What to do: Your answer should consist of each line from the data below that contains "Matrix".

......

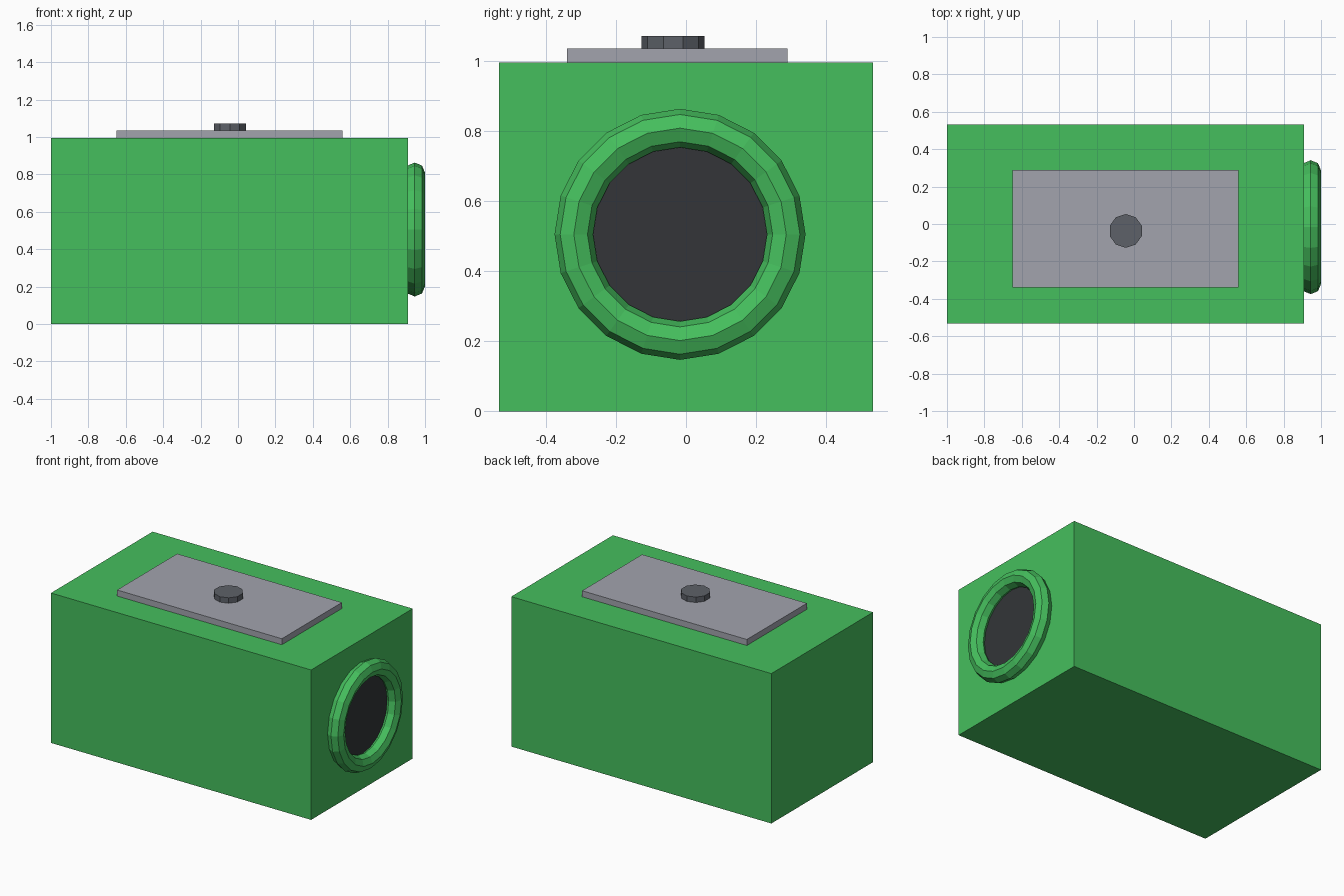
import bpy, bmesh
from math import sin, cos, pi
from mathutils import Matrix, Vector

if "Cube" in bpy.data.objects:
    bpy.data.objects.remove(bpy.data.objects["Cube"])


def material(name, rgb):
    m = bpy.data.materials.new(name)
    m.diffuse_color = (*rgb, 1)
    m.use_nodes = True
    m.node_tree.nodes["Principled BSDF"].inputs["Base Color"].default_value = m.diffuse_color
    return m


def finish(name, bm, mat):
    bmesh.ops.recalc_face_normals(bm, faces=bm.faces)
    mesh = bpy.data.meshes.new(name)
    bm.to_mesh(mesh)
    bm.free()
    mesh.materials.append(mat)
    obj = bpy.data.objects.new(name, mesh)
    bpy.context.collection.objects.link(obj)
    return obj


def box(name, lo, hi, mat):
    lo, hi = Vector(lo), Vector(hi)
    bm = bmesh.new()
    bmesh.ops.create_cube(bm, size=1, matrix=Matrix.Translation((lo + hi) / 2) @ Matrix.Diagonal((*(hi - lo), 1)))
    return finish(name, bm, mat)


def cylinder(name, center, radius, depth, sides, mat, rot=Matrix()):
    bm = bmesh.new()
    bmesh.ops.create_cone(bm, cap_ends=True, segments=sides, radius1=radius, radius2=radius,
                          depth=depth, matrix=Matrix.Translation(center) @ rot)
    return finish(name, bm, mat)


def ring(name, center, major, minor, sides, steps, mat):
    # torus around the x axis
    bm = bmesh.new()
    loops = []
    for i in range(sides):
        a = 2 * pi * i / sides
        loop = []
        for j in range(steps):
            b = 2 * pi * j / steps
            r = major + minor * cos(b)
            loop.append(bm.verts.new(Vector(center) + Vector((minor * sin(b), r * cos(a), r * sin(a)))))
        loops.append(loop)
    for i in range(sides):
        p, q = loops[i], loops[(i + 1) % sides]
        for j in range(steps):
            k = (j + 1) % steps
            bm.faces.new((p[j], q[j], q[k], p[k]))
    return finish(name, bm, mat)


green = material("green", (0.06, 0.52, 0.11))
light = material("light_grey", (0.36, 0.37, 0.42))
dark = material("dark_grey", (0.11, 0.12, 0.14))
black = material("black", (0.033, 0.036, 0.04))

# main housing
box("body", (-1, -0.533, 0), (0.91, 0.533, 0.995), green)
# top plate and its button
box("top_plate", (-0.65, -0.34, 0.99), (0.56, 0.29, 1.035), light)
cylinder("top_button", (-0.044, -0.037, 1.05), 0.09, 0.042, 10, dark)
# round opening on the right end
ring("opening_rim", (0.945, -0.017, 0.505), 0.303, 0.055, 20, 8, green)
cylinder("opening_disc", (0.915, -0.017, 0.505), 0.254, 0.03, 20, black, Matrix.Rotation(pi / 2, 4, 'Y'))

......

Reply to the exercise:
from mathutils import Matrix, Vector
    bmesh.ops.create_cube(bm, size=1, matrix=Matrix.Translation((lo + hi) / 2) @ Matrix.Diagonal((*(hi - lo), 1)))
def cylinder(name, center, radius, depth, sides, mat, rot=Matrix()):
                          depth=depth, matrix=Matrix.Translation(center) @ rot)
cylinder("opening_disc", (0.915, -0.017, 0.505), 0.254, 0.03, 20, black, Matrix.Rotation(pi / 2, 4, 'Y'))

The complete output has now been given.